I don’t go looking at reviews often, but when I do, sometimes I find pure gems. Take this observation, from an unverified 2-star Amazon review left in June. (Why am I posting this now, when it happened in June? HI HAVE WE MET? HAVE I NOT MENTIONED MY ABILITY TO OVERTHINK THINGS FOREVER?)
But I digress early this time.
The reviewer found Controlled Descent unappealing in large part because there were repeated instances of “characters dealing with physical suffering and acting like jerks.”
Friends, I confess THIS IS A VALID TAKE, and that makes this a valuable review.
Not sure where the reader got their copy. Since the review is unverified & not linked to a Goodreads, it’s not an Amazon purchase. Might have been a convention? This means someone cared hard enough about their disappointment in a book they bought at least 2 years ago to hunt it down online & vent.
I admire that kind of dedication, and I’m (perhaps perversely) pleased I was able to inspire that passionate a reaction.
I mean, sure I’d rather inspire excitement and joy and other positive responses like loyalty and enthusiasm, but the opposite of love isn’t hate, it’s apathy. I’d rather fifty people passionately but thoughtfully hate my writing than five hundred think it’s too MEH to bother rating at all.
I’ve learned over the years that my perspective on this is far from universal. Your mileage may vary, etc.
That same review complained about an “obligatory intertwined love story” and that remark kinda underscores that the book was a bad fit for them. Which happens. But not because there’s and intertwined love story.
There isn’t. Pinkie swear. There are multiple characters who are sexually attracted to others, yes. That’s hardly unrealistic. And there are comedic elements involving one character’s obliviousness, because that’s my lived experience & fun to write. But it’s a group of people who all respect consent & accept responsibility for their own attraction, so that’s that. There;s a straightforward pair-up within the embrace of a supportive, approving friendship group, and nothing more.
If a reader was braced for/expecting matters to fall out as a Typical Tropey Lurve Triangle, well, I can see why they might read the interactions differently and not appreciate it. I’m not a fan of love triangle angst myself, so I can respect others being sensitive to it and having a different perspective.
I’m sharing all this as an example of why an unfavorable review can still be a good one — nay, even an excellent one.

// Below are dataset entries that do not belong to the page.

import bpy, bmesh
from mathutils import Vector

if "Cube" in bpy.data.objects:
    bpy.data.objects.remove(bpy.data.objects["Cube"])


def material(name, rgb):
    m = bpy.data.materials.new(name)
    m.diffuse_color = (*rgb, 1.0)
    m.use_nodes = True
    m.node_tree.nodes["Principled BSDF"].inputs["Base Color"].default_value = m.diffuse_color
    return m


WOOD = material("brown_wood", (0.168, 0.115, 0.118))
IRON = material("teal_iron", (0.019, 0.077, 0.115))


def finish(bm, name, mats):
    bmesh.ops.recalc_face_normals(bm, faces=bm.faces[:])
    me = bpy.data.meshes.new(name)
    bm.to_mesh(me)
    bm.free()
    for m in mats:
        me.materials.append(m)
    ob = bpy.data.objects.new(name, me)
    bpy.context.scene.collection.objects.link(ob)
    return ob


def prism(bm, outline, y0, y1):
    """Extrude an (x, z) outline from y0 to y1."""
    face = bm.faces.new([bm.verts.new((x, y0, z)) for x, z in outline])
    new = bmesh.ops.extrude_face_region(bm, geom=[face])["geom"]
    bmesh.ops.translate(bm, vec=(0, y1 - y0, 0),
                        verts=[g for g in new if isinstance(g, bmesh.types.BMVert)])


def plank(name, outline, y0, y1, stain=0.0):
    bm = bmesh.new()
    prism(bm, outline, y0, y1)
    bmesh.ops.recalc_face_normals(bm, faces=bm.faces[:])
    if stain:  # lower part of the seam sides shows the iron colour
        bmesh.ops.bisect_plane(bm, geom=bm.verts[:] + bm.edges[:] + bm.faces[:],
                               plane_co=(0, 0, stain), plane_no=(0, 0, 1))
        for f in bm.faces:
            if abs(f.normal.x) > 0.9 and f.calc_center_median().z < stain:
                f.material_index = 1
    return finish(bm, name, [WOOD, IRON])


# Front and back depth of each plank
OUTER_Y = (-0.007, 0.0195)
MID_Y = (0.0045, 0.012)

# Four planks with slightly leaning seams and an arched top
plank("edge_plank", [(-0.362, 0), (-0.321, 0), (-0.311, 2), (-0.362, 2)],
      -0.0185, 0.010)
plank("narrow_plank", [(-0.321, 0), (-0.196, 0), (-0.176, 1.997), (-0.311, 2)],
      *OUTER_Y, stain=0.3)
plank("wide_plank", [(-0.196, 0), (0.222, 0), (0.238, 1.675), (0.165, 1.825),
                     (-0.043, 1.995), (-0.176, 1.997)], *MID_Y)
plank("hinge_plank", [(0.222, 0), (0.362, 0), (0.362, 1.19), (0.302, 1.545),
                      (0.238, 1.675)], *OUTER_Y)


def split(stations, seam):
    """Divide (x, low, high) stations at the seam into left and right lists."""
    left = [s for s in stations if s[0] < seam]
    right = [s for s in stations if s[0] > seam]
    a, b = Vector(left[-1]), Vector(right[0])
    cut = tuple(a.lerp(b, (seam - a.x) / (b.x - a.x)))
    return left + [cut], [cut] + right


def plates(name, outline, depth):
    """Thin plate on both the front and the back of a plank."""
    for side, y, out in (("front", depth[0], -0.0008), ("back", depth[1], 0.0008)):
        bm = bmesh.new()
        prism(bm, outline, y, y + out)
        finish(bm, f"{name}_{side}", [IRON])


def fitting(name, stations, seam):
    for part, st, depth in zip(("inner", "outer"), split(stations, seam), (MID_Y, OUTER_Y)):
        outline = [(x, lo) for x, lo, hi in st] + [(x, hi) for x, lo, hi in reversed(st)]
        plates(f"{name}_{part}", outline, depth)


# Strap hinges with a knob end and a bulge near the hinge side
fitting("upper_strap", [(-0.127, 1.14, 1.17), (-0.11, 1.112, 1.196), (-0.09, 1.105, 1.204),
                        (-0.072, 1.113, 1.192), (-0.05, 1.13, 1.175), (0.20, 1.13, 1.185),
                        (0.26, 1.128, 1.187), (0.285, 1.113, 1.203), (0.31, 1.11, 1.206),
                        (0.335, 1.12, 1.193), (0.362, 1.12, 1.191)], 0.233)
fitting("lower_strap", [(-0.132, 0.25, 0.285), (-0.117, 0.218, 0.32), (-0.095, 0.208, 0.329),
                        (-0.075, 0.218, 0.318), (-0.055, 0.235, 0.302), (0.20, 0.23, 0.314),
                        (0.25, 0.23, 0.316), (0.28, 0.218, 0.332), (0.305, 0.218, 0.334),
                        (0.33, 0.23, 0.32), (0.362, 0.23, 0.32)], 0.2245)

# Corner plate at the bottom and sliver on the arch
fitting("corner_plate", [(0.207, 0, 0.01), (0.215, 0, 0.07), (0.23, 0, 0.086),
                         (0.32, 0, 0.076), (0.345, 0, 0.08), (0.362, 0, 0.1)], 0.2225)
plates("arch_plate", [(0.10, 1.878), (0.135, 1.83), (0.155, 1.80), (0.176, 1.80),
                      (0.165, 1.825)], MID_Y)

Now, there are bad reviews aplenty out there. Vicious, vitriolic, meanspirited, hating, hateful ones. Getting a lot of those can sink a beautiful book into obscurity forever. I’ve seen stories smothered that way on Goodreads, on Twitter, on…well, anywhere readers are gathered together. Like some other authors, I fear attcks like those. So far, my obscurity has protected my writing.
(Low-star pile-on attacks have little to do with the quality of the book. Even in cases where problematic elements offended and enraged people, the massive inundation of bad reviews come from people who never. read. the. book–which is a little piece of proof that a review reveals something of its author along with its analysis.)
BUT I DIGRESS AGAIN. QUELLE SUPRISE
As long as the review is a good, honest, thoughtful one, the reasons one reader did NOT like a book inform other prospective readers about things they WILL like. That’s why I welcome good unfavorable ones. I’m grateful to all the people who took the time to share why they didn’t like my books.
Some provide insight into choices I made unconsciously about characters or style or themes–the kind of choices beta readers and editors might not question, but ones which I would rather make consciously. Other “bad” reviews highlight imperfections in plot or structure that are part of the craft ‘m always striving to improve. And yes, a few of the reviews are pure entertainment in a classic “WTAF, did they read the same book I wrote?” way.
But anyway. I thought I’d share my ponderings on this topic, and now I have done so.
That’s all for now. Until later!
OOP! CAT TAX: